◆ ASSIGNMENT ◆
After repeating the line containing "bm = bmesh.new()", stop; until then, repeat each line of the listing below exactly, starting with the first.
====
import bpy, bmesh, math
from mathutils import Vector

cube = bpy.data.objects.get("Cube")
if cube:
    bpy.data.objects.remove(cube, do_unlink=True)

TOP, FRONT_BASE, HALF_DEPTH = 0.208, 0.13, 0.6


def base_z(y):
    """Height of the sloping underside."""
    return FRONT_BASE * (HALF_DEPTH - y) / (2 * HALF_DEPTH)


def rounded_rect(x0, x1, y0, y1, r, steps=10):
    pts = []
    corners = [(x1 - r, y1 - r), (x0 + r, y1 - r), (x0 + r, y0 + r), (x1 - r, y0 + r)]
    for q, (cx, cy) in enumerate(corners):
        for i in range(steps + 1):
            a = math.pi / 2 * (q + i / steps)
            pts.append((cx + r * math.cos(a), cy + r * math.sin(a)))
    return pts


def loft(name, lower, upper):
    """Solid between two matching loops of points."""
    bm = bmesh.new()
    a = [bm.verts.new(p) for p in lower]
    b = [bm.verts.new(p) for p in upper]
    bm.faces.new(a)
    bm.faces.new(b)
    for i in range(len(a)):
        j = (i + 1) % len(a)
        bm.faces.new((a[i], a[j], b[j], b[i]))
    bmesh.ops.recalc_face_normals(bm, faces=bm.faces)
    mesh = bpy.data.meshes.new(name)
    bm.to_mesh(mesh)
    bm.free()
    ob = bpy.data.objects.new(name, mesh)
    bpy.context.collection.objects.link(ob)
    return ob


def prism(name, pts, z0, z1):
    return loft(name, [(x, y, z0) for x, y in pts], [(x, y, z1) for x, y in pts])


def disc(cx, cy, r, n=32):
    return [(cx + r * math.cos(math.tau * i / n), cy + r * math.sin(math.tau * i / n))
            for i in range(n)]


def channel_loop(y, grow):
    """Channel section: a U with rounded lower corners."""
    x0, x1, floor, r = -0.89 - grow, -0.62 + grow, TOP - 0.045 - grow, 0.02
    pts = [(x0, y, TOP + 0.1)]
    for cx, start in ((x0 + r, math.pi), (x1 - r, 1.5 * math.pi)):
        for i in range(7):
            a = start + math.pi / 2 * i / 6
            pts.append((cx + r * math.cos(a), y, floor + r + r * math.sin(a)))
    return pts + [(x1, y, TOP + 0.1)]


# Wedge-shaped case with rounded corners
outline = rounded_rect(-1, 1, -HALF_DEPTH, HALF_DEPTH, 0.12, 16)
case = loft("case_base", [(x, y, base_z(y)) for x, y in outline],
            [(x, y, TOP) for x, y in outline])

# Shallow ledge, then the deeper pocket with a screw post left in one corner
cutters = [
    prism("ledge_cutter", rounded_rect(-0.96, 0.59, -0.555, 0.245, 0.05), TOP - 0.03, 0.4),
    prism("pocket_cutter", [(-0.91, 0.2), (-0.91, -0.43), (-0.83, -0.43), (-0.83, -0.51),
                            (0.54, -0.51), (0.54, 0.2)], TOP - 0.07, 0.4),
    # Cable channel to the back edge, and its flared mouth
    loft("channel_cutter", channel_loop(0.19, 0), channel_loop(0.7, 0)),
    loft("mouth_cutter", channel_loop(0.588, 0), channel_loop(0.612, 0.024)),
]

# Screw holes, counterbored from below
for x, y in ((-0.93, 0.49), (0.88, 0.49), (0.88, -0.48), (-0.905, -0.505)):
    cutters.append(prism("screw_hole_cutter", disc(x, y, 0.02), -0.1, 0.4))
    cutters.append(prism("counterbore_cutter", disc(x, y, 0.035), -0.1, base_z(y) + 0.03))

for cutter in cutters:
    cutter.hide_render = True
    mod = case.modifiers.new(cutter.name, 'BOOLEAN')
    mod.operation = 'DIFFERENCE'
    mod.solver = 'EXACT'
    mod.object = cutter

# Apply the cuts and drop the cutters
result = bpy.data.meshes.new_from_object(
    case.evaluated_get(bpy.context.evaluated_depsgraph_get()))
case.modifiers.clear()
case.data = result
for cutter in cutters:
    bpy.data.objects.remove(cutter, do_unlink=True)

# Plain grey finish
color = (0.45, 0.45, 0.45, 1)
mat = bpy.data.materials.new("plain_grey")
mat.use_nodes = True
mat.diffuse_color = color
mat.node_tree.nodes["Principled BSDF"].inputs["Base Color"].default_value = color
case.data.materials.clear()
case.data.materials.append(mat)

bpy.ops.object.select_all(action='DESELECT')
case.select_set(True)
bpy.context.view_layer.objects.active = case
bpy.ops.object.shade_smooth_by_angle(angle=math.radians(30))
====
◆ ANSWER SPACE ◆
import bpy, bmesh, math
from mathutils import Vector

cube = bpy.data.objects.get("Cube")
if cube:
    bpy.data.objects.remove(cube, do_unlink=True)

TOP, FRONT_BASE, HALF_DEPTH = 0.208, 0.13, 0.6


def base_z(y):
    """Height of the sloping underside."""
    return FRONT_BASE * (HALF_DEPTH - y) / (2 * HALF_DEPTH)


def rounded_rect(x0, x1, y0, y1, r, steps=10):
    pts = []
    corners = [(x1 - r, y1 - r), (x0 + r, y1 - r), (x0 + r, y0 + r), (x1 - r, y0 + r)]
    for q, (cx, cy) in enumerate(corners):
        for i in range(steps + 1):
            a = math.pi / 2 * (q + i / steps)
            pts.append((cx + r * math.cos(a), cy + r * math.sin(a)))
    return pts


def loft(name, lower, upper):
    """Solid between two matching loops of points."""
    bm = bmesh.new()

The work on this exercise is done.